**For context, the data below is a projection for the cost of migrating specific applications from on-prem servers to Azure. The costs include compute costs and storage costs for the user. The end user wanted to be able to toggle between monthly and yearly projections with one click, which required the data in each column to be dynamic and change as the “Monthly/Yearly” toggle was selected.
This is an example of the original dashboard that displays monthly cost projections for each environment within a certain application. There is obvious value in being able to see yearly costs in one click, so how do we do that!?
Adding the Monthly/Yearly Slicer
Adding a slicer to toggle between monthly and yearly projections can be done very quickly. The first step is to create a new table, that will be what is called a “disconnected table”, that serves as the switch for the data displayed. This can be done easily by clicking the Enter Data function on the Home tab.
The data in the table is the values need for the “Monthly/Yearly” switch. Name this table Period_Table. You will need just two columns, a Period_ID column and a Period_Duration column. These two columns will contain your monthly and yearly values and could even contain daily and weekly iterations if you so choose.
This table, as mentioned above, is what is called a “disconnected table”. This means that the Period_Table that we just created has no link to any other tables in your dataset.

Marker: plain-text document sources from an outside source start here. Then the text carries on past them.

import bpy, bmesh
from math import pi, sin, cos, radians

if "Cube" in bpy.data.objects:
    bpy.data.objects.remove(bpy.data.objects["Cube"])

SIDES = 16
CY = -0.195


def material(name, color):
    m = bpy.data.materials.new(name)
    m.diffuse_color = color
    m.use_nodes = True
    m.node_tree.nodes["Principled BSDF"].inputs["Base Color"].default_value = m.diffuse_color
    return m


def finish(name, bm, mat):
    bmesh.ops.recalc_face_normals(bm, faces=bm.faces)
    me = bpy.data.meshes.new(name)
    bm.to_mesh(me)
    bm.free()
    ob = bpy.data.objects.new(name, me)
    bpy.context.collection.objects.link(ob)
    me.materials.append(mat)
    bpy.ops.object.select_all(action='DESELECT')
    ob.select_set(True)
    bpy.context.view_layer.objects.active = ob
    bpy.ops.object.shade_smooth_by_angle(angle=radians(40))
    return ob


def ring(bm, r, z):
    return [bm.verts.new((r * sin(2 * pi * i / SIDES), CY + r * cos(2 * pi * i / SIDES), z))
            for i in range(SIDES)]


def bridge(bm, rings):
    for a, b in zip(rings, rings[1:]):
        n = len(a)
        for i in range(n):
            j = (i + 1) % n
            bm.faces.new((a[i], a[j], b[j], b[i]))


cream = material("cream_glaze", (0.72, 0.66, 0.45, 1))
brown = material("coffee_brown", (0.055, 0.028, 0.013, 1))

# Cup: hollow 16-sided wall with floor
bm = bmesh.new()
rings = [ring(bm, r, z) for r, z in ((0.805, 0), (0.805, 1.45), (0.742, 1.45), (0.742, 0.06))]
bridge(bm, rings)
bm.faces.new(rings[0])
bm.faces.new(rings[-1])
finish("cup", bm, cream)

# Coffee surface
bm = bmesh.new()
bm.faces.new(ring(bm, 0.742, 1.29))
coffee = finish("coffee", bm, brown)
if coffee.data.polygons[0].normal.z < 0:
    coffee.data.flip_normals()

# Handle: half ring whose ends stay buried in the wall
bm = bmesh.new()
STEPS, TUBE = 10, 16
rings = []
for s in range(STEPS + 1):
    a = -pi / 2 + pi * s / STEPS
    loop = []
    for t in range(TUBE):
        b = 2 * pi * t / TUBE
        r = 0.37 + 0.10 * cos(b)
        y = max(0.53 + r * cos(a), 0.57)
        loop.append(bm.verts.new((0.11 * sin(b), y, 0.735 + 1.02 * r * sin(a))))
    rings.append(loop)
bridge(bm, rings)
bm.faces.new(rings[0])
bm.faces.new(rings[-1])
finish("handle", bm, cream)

Thus, you do not have to add any relationships to this table to make the toggle switch work correctly.
The next step is adding the “Monthly/Yearly” slicer. To add a slicer, navigate to the Power BI Visualizations pane and select the slicer icon.
Next, drag the Period_Duration column into the category property of the slicer.

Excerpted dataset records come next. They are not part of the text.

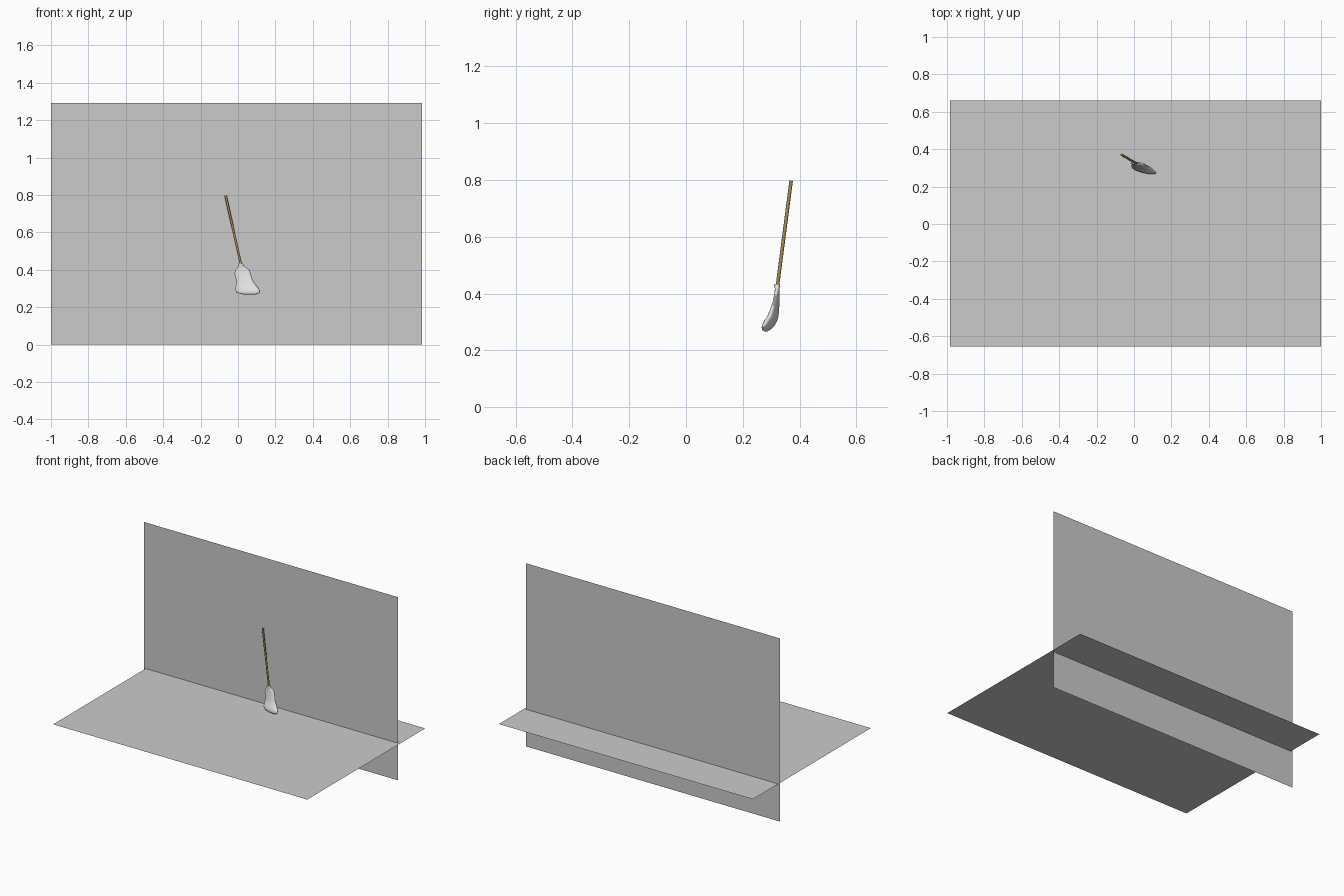
import bpy, bmesh, math
from mathutils import Vector

cube = bpy.data.objects.get("Cube")
if cube:
    bpy.data.objects.remove(cube, do_unlink=True)


def material(name, rgb):
    m = bpy.data.materials.new(name)
    m.use_nodes = True
    color = (*rgb, 1)
    m.diffuse_color = color
    m.node_tree.nodes["Principled BSDF"].inputs["Base Color"].default_value = color
    return m


grey = material("plain grey", (0.6, 0.6, 0.6))
pale = material("pale bristle", (0.75, 0.75, 0.75))
wood = material("brown wood", (0.36, 0.23, 0.08))


def add_object(name, bm, mat, smooth=False):
    mesh = bpy.data.meshes.new(name)
    bm.to_mesh(mesh)
    bm.free()
    mesh.materials.append(mat)
    obj = bpy.data.objects.new(name, mesh)
    bpy.context.collection.objects.link(obj)
    if smooth:
        bpy.ops.object.select_all(action='DESELECT')
        obj.select_set(True)
        bpy.context.view_layer.objects.active = obj
        bpy.ops.object.shade_smooth_by_angle(angle=math.radians(50))
    return obj


def add_sheet(name, corners):
    bm = bmesh.new()
    bm.faces.new([bm.verts.new(c) for c in corners])
    add_object(name, bm, grey)


# Floor and the wall that passes through it
X0, X1, Y0, Y1 = -0.985, 1.0, -0.655, 0.66
FLOOR_Z, WALL_Y, WALL_TOP = 0.262, 0.377, 1.293
add_sheet("floor", [(X0, Y0, FLOOR_Z), (X1, Y0, FLOOR_Z),
                    (X1, Y1, FLOOR_Z), (X0, Y1, FLOOR_Z)])
add_sheet("wall", [(-X1, WALL_Y, 0), (-X0, WALL_Y, 0),
                   (-X0, WALL_Y, WALL_TOP), (-X1, WALL_Y, WALL_TOP)])

# Broom handle leaning back on the wall
top, bottom = Vector((-0.066, 0.370, 0.796)), Vector((0.021, 0.319, 0.405))
axis = top - bottom
bm = bmesh.new()
bmesh.ops.create_cone(bm, cap_ends=True, segments=12, radius1=0.0062,
                      radius2=0.0062, depth=axis.length)
bmesh.ops.rotate(bm, verts=bm.verts,
                 matrix=axis.to_track_quat('Z', 'Y').to_matrix())
bmesh.ops.translate(bm, verts=bm.verts, vec=(top + bottom) / 2)
add_object("broom_handle", bm, wood, smooth=True)

# Broom head lofted through rings: z, left x, right x, middle y, half depth, skew
rings = [
    (0.267, 0.04, 0.09, 0.281, 0.004, 0.2),
    (0.272, 0.01, 0.107, 0.282, 0.009, 0.2),
    (0.28, -0.007, 0.117, 0.286, 0.014, 0.22),
    (0.29, -0.013, 0.117, 0.291, 0.017, 0.24),
    (0.304, -0.013, 0.108, 0.298, 0.018, 0.24),
    (0.32, -0.011, 0.096, 0.306, 0.016, 0.22),
    (0.345, -0.01, 0.078, 0.312, 0.013, 0.2),
    (0.375, -0.018, 0.069, 0.318, 0.010, 0.15),
    (0.395, -0.017, 0.063, 0.32, 0.009, 0.1),
    (0.408, -0.007, 0.052, 0.321, 0.009, 0.05),
    (0.418, 0.002, 0.035, 0.321, 0.008, 0),
    (0.426, 0.001, 0.03, 0.321, 0.011, 0),
    (0.434, 0.004, 0.027, 0.321, 0.010, 0),
]
SIDES = 24
bm = bmesh.new()
loops = []
for z, left, right, y, depth, skew in rings:
    mid, half = (left + right) / 2, (right - left) / 2
    loop = []
    for i in range(SIDES):
        a = math.tau * i / SIDES
        dx = half * math.cos(a)
        loop.append(bm.verts.new((mid + dx, y + depth * math.sin(a) - skew * dx, z)))
    loops.append(loop)
for low, high in zip(loops, loops[1:]):
    for i in range(SIDES):
        j = (i + 1) % SIDES
        bm.faces.new((low[i], low[j], high[j], high[i]))
bm.faces.new(loops[0][::-1])
bm.faces.new(loops[-1])
add_object("broom_head", bm, pale, smooth=True)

After doing some stylistic detail and making the new slicer match our current theme, we now have a “Monthly/Yearly” slicer that will convert our data with one click. But giving it a test click yields no response! We need to create a measure that reacts to our selection on the “Monthly/Yearly” toggle!

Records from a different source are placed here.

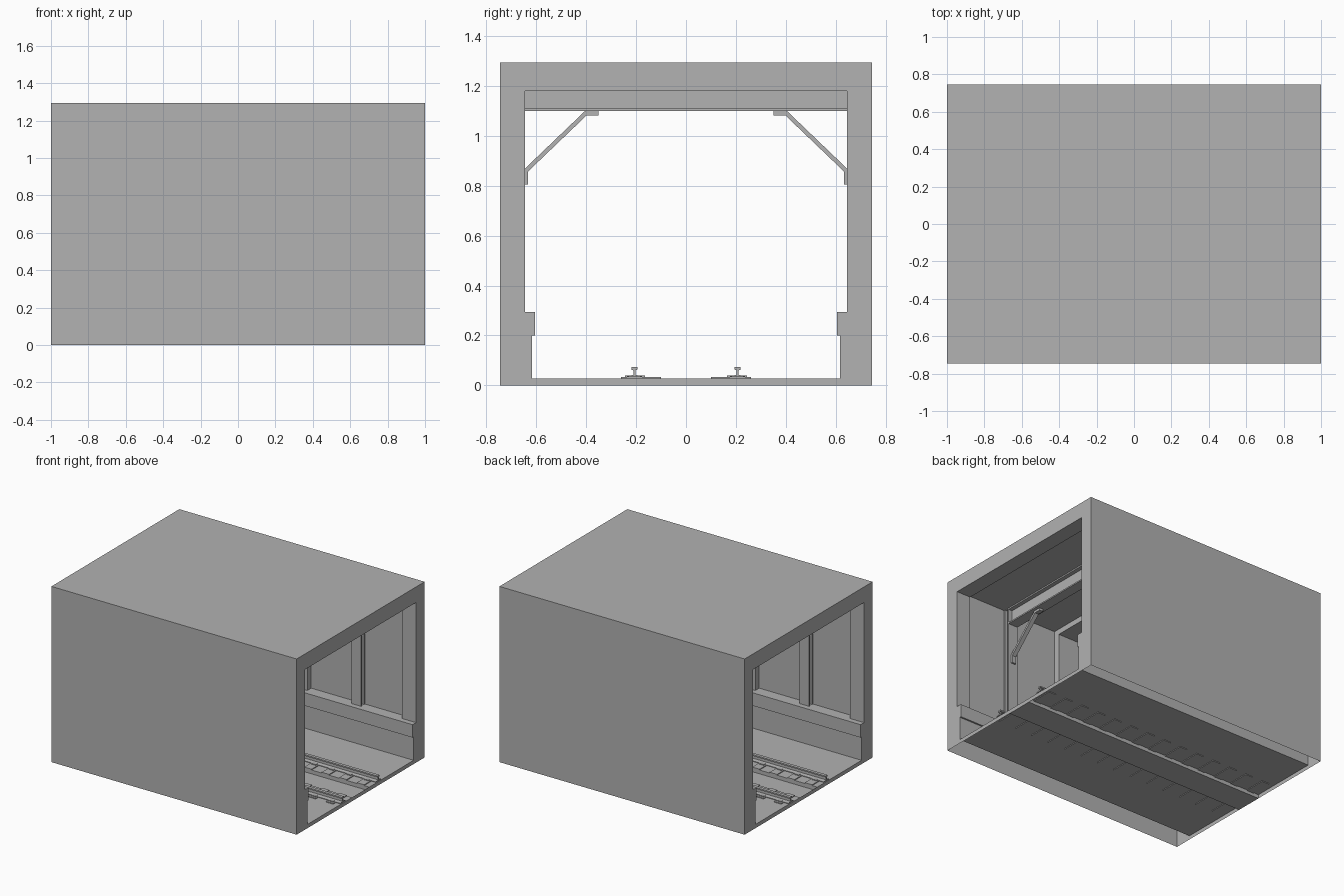
import bpy, bmesh

if "Cube" in bpy.data.objects:
    bpy.data.objects.remove(bpy.data.objects["Cube"])

concrete = bpy.data.materials.new("plain_grey")
concrete.use_nodes = True
GREY = (0.445, 0.445, 0.445, 1)
concrete.diffuse_color = GREY
concrete.node_tree.nodes["Principled BSDF"].inputs["Base Color"].default_value = GREY


def finish(bm, name):
    mesh = bpy.data.meshes.new(name)
    bm.to_mesh(mesh)
    bm.free()
    mesh.materials.append(concrete)
    ob = bpy.data.objects.new(name, mesh)
    bpy.context.collection.objects.link(ob)
    return ob


def add_sheet(bm, profile, x0, x1):
    """Open (y, z) profile swept along x."""
    a = [bm.verts.new((x0, y, z)) for y, z in profile]
    b = [bm.verts.new((x1, y, z)) for y, z in profile]
    for i in range(len(profile) - 1):
        bm.faces.new((a[i], a[i + 1], b[i + 1], b[i]))


def add_flat(bm, outline, x, facing):
    """Flat (y, z) polygon at x, facing +x or -x."""
    f = bm.faces.new([bm.verts.new((x, y, z)) for y, z in outline])
    f.normal_update()
    if f.normal.x * facing < 0:
        f.normal_flip()


def add_prism(bm, outline, x0, x1):
    """Closed (y, z) outline made solid along x."""
    base = bm.faces.new([bm.verts.new((x0, y, z)) for y, z in outline])
    ext = bmesh.ops.extrude_face_region(bm, geom=[base], use_keep_orig=True)
    moved = [v for v in ext["geom"] if isinstance(v, bmesh.types.BMVert)]
    bmesh.ops.translate(bm, verts=moved, vec=(x1 - x0, 0, 0))
    bmesh.ops.recalc_face_normals(bm, faces=bm.faces[:])


def add_box(bm, x, y, z):
    add_prism(bm, [(y[0], z[0]), (y[1], z[0]), (y[1], z[1]), (y[0], z[1])], *x)


def arch(half, base, top):
    return [(-half, base), (-half, top), (half, top), (half, base)]


def mirror(points, s):
    return [(s * y, z) for y, z in points]


# Main dimensions
OUT, TOP = 0.745, 1.295
RIB, SOFFIT = 0.645, 1.18
DEEP, CEILING = 0.69, 1.22
LEDGE, FLOOR = 0.295, 0.028
RIB_EDGE, MID_EDGE, POST_X = 0.886, 0.114, 0.513

# Outer shell, open underneath
bm = bmesh.new()
add_sheet(bm, arch(OUT, 0, TOP)[::-1], -1, 1)
finish(bm, "outer_shell")

# End frames around the openings
half_opening = [(0.617, FLOOR), (0.617, 0.2), (0.605, 0.2), (0.605, LEDGE),
                (RIB, LEDGE), (RIB, SOFFIT)]
opening = half_opening + mirror(half_opening, -1)[::-1]
bm = bmesh.new()
for s in (-1, 1):
    add_flat(bm, arch(OUT, FLOOR, TOP) + opening, s, s)
    add_flat(bm, arch(OUT, 0, FLOOR), s, s)
finish(bm, "end_frames")

# Floor with drain channel, low walls and ledges
half = [(DEEP, LEDGE), (0.605, LEDGE), (0.605, 0.2), (0.617, 0.2),
        (0.617, FLOOR), (0.1, FLOOR), (0.1, 0.0)]
bm = bmesh.new()
add_sheet(bm, half + mirror(half, -1)[::-1], -1, 1)
finish(bm, "floor_and_ledges")

# Upper lining: shallow ribs and deep bays
rib, bay = arch(RIB, LEDGE, SOFFIT), arch(DEEP, LEDGE, CEILING)
bm = bmesh.new()
for x0, x1 in ((-1, -RIB_EDGE), (-MID_EDGE, MID_EDGE), (RIB_EDGE, 1)):
    add_sheet(bm, rib, x0, x1)
for s in (-1, 1):
    add_sheet(bm, bay, *sorted((s * MID_EDGE, s * RIB_EDGE)))
    add_flat(bm, bay + rib[::-1], s * MID_EDGE, s)
    add_flat(bm, bay + rib[::-1], s * RIB_EDGE, -s)
finish(bm, "upper_lining")

# Steel frames: flanged posts, flanged ceiling beam and braces
FL, HALF_W, WEB = 0.01, 0.039, 0.008
brace = [(RIB, 0.805), (RIB, 0.87), (0.405, 1.1), (0.35, 1.1),
         (0.35, 1.083), (0.398, 1.083), (0.633, 0.858), (0.633, 0.805)]
for side, s in (("right", -1), ("left", 1)):
    cx = s * POST_X
    wide, thin = (cx - HALF_W, cx + HALF_W), (cx - WEB, cx + WEB)
    bm = bmesh.new()
    for t in (-1, 1):
        for xs, y0, y1 in ((wide, RIB, RIB + FL), (thin, RIB + FL, DEEP - FL),
                           (wide, DEEP - FL, DEEP)):
            add_box(bm, xs, sorted((t * y0, t * y1)), (LEDGE, CEILING))
    finish(bm, side + "_posts")

    bm = bmesh.new()
    for xs, z0, z1 in ((wide, 1.1, 1.1 + FL), (thin, 1.1 + FL, CEILING - FL),
                       (wide, CEILING - FL, CEILING)):
        add_box(bm, xs, (-RIB, RIB), (z0, z1))
    finish(bm, side + "_ceiling_beam")

    bm = bmesh.new()
    for t in (-1, 1):
        add_prism(bm, mirror(brace, t), cx - 0.016, cx + 0.016)
    finish(bm, side + "_braces")

# Rails with their sleeper pads and clips
RAIL_Y = 0.207
section = [(0.03, 0.033), (0.03, 0.037), (0.004, 0.042),
           (0.004, 0.06), (0.012, 0.063), (0.012, 0.073)]
rail = [(RAIL_Y + y, z) for y, z in section]
rail += [(RAIL_Y - y, z) for y, z in section[::-1]]
COUNT = 14
for side, t in (("front", -1), ("back", 1)):
    bm = bmesh.new()
    add_prism(bm, mirror(rail, t), -1, 1)
    finish(bm, side + "_rail")

    bm = bmesh.new()
    for i in range(COUNT):
        cx = -1 + (i + 0.5) * 2 / COUNT
        add_box(bm, (cx - 0.03, cx + 0.03), sorted((t * 0.1, t * 0.26)), (0.023, 0.034))
        add_box(bm, (cx - 0.018, cx + 0.018), sorted((t * 0.165, t * 0.245)), (0.034, 0.04))
    finish(bm, side + "_sleeper_pads")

To do this, create a new measure and name it Period_Selection. Enter the following formula, which utilizes the MIN function.
Period_Selection = MIN(‘Period_Table’[Period_ID])
The last step to do before the “Monthly/Yearly” toggle works is to link the new Period_Selection measure to your data. For example, we display the total monthly compute costs in the table located on the bottom left of the dashboard. These values are obtained through a measure called Total Compute Costs, which is simply a sum of a column of one of the tables.
Total Compute Costs = SUM('Assessment_Summary$'[ComputeMonthlyCost])
In order to have our Total Compute Costs measure compute yearly values when the toggle is selected, we will use the switch function and add to the existing Total Compute Costs measure to make it able to compute both monthly and yearly costs. The SWITCH() function returns different results based on an expression. If the value is 1 (Monthly), the expression returns monthly cost values. If the value is 2, it calculated the projected costs annually. An example of the formula and correct syntax is shown below.
Now the “Monthly/Yearly” toggle will work and correctly change the data based on your slicer! You must go and add the SWITCH() function to all measures that you want changed when the “Monthly/Yearly” toggle is selected. Other uses for this toggle include a “Monthly/YTD” slicer and a “Rolling Four Week Total / Monthly”. I hope this tutorial helps and stay tuned for more Power BI How To’s!